* [WHAT THE TASK ASKS]: These entries are to be retyped in full, word for word.

* [RECORD SET]:
"""
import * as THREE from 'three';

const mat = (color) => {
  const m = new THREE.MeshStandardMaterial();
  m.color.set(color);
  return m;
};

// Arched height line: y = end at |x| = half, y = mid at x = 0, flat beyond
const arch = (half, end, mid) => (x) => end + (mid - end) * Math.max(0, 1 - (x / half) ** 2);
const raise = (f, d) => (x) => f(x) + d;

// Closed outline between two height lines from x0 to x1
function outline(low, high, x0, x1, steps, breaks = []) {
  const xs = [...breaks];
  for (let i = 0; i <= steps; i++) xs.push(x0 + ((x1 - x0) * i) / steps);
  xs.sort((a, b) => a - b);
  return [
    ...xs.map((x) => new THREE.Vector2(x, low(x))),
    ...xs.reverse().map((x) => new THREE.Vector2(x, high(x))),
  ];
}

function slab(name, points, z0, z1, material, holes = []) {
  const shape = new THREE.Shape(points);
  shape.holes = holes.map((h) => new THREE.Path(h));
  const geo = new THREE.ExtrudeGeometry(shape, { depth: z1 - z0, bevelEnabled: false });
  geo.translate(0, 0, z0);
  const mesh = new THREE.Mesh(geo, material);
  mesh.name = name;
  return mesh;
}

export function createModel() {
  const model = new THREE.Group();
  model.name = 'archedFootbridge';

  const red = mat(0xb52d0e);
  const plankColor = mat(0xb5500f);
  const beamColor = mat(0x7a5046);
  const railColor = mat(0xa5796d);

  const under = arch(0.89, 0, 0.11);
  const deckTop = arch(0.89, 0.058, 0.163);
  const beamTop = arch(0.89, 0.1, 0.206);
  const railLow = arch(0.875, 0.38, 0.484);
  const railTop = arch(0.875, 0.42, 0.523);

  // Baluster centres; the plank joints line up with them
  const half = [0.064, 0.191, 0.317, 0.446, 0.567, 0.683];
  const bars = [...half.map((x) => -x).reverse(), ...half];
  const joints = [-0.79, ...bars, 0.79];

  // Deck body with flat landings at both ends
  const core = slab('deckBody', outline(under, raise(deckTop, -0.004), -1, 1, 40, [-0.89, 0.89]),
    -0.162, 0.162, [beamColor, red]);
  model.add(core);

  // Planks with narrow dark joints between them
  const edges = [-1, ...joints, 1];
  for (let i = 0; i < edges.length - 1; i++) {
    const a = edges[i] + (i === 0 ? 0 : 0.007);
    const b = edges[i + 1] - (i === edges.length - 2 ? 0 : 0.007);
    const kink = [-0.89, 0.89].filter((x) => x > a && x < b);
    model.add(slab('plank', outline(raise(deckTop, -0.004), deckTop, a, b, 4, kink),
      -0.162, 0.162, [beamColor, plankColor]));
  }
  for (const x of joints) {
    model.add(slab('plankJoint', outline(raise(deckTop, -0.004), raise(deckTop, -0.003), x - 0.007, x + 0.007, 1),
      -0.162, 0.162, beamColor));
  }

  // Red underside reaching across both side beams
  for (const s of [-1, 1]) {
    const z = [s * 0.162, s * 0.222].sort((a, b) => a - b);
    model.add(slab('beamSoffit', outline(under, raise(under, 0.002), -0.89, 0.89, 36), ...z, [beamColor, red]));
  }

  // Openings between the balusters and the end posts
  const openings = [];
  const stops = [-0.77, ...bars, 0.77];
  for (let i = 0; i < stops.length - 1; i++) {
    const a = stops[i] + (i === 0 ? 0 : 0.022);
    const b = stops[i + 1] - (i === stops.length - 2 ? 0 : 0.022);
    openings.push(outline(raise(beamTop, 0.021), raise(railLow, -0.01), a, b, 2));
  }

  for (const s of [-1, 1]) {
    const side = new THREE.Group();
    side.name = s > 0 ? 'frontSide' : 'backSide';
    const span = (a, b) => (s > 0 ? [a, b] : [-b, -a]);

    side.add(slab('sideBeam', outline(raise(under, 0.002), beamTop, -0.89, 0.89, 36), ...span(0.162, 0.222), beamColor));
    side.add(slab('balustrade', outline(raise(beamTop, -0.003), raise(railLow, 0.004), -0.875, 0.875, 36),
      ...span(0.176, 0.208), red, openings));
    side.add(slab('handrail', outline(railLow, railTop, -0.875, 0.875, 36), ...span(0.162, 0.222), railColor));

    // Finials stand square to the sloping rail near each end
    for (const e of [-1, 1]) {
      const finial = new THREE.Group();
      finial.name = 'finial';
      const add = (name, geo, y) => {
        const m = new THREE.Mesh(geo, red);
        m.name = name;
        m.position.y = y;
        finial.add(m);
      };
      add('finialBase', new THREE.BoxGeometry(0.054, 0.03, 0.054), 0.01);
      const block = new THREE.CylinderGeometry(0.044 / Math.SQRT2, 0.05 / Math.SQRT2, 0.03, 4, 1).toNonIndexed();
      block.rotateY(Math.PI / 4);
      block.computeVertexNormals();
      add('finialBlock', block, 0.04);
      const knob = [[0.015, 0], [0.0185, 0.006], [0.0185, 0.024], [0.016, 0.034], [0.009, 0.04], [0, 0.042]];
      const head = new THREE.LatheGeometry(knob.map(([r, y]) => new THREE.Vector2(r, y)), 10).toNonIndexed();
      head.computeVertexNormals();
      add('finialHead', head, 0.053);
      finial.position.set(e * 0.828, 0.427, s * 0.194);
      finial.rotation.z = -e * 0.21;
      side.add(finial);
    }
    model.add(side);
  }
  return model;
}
"""
* [REPLY]:
import * as THREE from 'three';

const mat = (color) => {
  const m = new THREE.MeshStandardMaterial();
  m.color.set(color);
  return m;
};

// Arched height line: y = end at |x| = half, y = mid at x = 0, flat beyond
const arch = (half, end, mid) => (x) => end + (mid - end) * Math.max(0, 1 - (x / half) ** 2);
const raise = (f, d) => (x) => f(x) + d;

// Closed outline between two height lines from x0 to x1
function outline(low, high, x0, x1, steps, breaks = []) {
  const xs = [...breaks];
  for (let i = 0; i <= steps; i++) xs.push(x0 + ((x1 - x0) * i) / steps);
  xs.sort((a, b) => a - b);
  return [
    ...xs.map((x) => new THREE.Vector2(x, low(x))),
    ...xs.reverse().map((x) => new THREE.Vector2(x, high(x))),
  ];
}

function slab(name, points, z0, z1, material, holes = []) {
  const shape = new THREE.Shape(points);
  shape.holes = holes.map((h) => new THREE.Path(h));
  const geo = new THREE.ExtrudeGeometry(shape, { depth: z1 - z0, bevelEnabled: false });
  geo.translate(0, 0, z0);
  const mesh = new THREE.Mesh(geo, material);
  mesh.name = name;
  return mesh;
}

export function createModel() {
  const model = new THREE.Group();
  model.name = 'archedFootbridge';

  const red = mat(0xb52d0e);
  const plankColor = mat(0xb5500f);
  const beamColor = mat(0x7a5046);
  const railColor = mat(0xa5796d);

  const under = arch(0.89, 0, 0.11);
  const deckTop = arch(0.89, 0.058, 0.163);
  const beamTop = arch(0.89, 0.1, 0.206);
  const railLow = arch(0.875, 0.38, 0.484);
  const railTop = arch(0.875, 0.42, 0.523);

  // Baluster centres; the plank joints line up with them
  const half = [0.064, 0.191, 0.317, 0.446, 0.567, 0.683];
  const bars = [...half.map((x) => -x).reverse(), ...half];
  const joints = [-0.79, ...bars, 0.79];

  // Deck body with flat landings at both ends
  const core = slab('deckBody', outline(under, raise(deckTop, -0.004), -1, 1, 40, [-0.89, 0.89]),
    -0.162, 0.162, [beamColor, red]);
  model.add(core);

  // Planks with narrow dark joints between them
  const edges = [-1, ...joints, 1];
  for (let i = 0; i < edges.length - 1; i++) {
    const a = edges[i] + (i === 0 ? 0 : 0.007);
    const b = edges[i + 1] - (i === edges.length - 2 ? 0 : 0.007);
    const kink = [-0.89, 0.89].filter((x) => x > a && x < b);
    model.add(slab('plank', outline(raise(deckTop, -0.004), deckTop, a, b, 4, kink),
      -0.162, 0.162, [beamColor, plankColor]));
  }
  for (const x of joints) {
    model.add(slab('plankJoint', outline(raise(deckTop, -0.004), raise(deckTop, -0.003), x - 0.007, x + 0.007, 1),
      -0.162, 0.162, beamColor));
  }

  // Red underside reaching across both side beams
  for (const s of [-1, 1]) {
    const z = [s * 0.162, s * 0.222].sort((a, b) => a - b);
    model.add(slab('beamSoffit', outline(under, raise(under, 0.002), -0.89, 0.89, 36), ...z, [beamColor, red]));
  }

  // Openings between the balusters and the end posts
  const openings = [];
  const stops = [-0.77, ...bars, 0.77];
  for (let i = 0; i < stops.length - 1; i++) {
    const a = stops[i] + (i === 0 ? 0 : 0.022);
    const b = stops[i + 1] - (i === stops.length - 2 ? 0 : 0.022);
    openings.push(outline(raise(beamTop, 0.021), raise(railLow, -0.01), a, b, 2));
  }

  for (const s of [-1, 1]) {
    const side = new THREE.Group();
    side.name = s > 0 ? 'frontSide' : 'backSide';
    const span = (a, b) => (s > 0 ? [a, b] : [-b, -a]);

    side.add(slab('sideBeam', outline(raise(under, 0.002), beamTop, -0.89, 0.89, 36), ...span(0.162, 0.222), beamColor));
    side.add(slab('balustrade', outline(raise(beamTop, -0.003), raise(railLow, 0.004), -0.875, 0.875, 36),
      ...span(0.176, 0.208), red, openings));
    side.add(slab('handrail', outline(railLow, railTop, -0.875, 0.875, 36), ...span(0.162, 0.222), railColor));

    // Finials stand square to the sloping rail near each end
    for (const e of [-1, 1]) {
      const finial = new THREE.Group();
      finial.name = 'finial';
      const add = (name, geo, y) => {
        const m = new THREE.Mesh(geo, red);
        m.name = name;
        m.position.y = y;
        finial.add(m);
      };
      add('finialBase', new THREE.BoxGeometry(0.054, 0.03, 0.054), 0.01);
      const block = new THREE.CylinderGeometry(0.044 / Math.SQRT2, 0.05 / Math.SQRT2, 0.03, 4, 1).toNonIndexed();
      block.rotateY(Math.PI / 4);
      block.computeVertexNormals();
      add('finialBlock', block, 0.04);
      const knob = [[0.015, 0], [0.0185, 0.006], [0.0185, 0.024], [0.016, 0.034], [0.009, 0.04], [0, 0.042]];
      const head = new THREE.LatheGeometry(knob.map(([r, y]) => new THREE.Vector2(r, y)), 10).toNonIndexed();
      head.computeVertexNormals();
      add('finialHead', head, 0.053);
      finial.position.set(e * 0.828, 0.427, s * 0.194);
      finial.rotation.z = -e * 0.21;
      side.add(finial);
    }
    model.add(side);
  }
  return model;
}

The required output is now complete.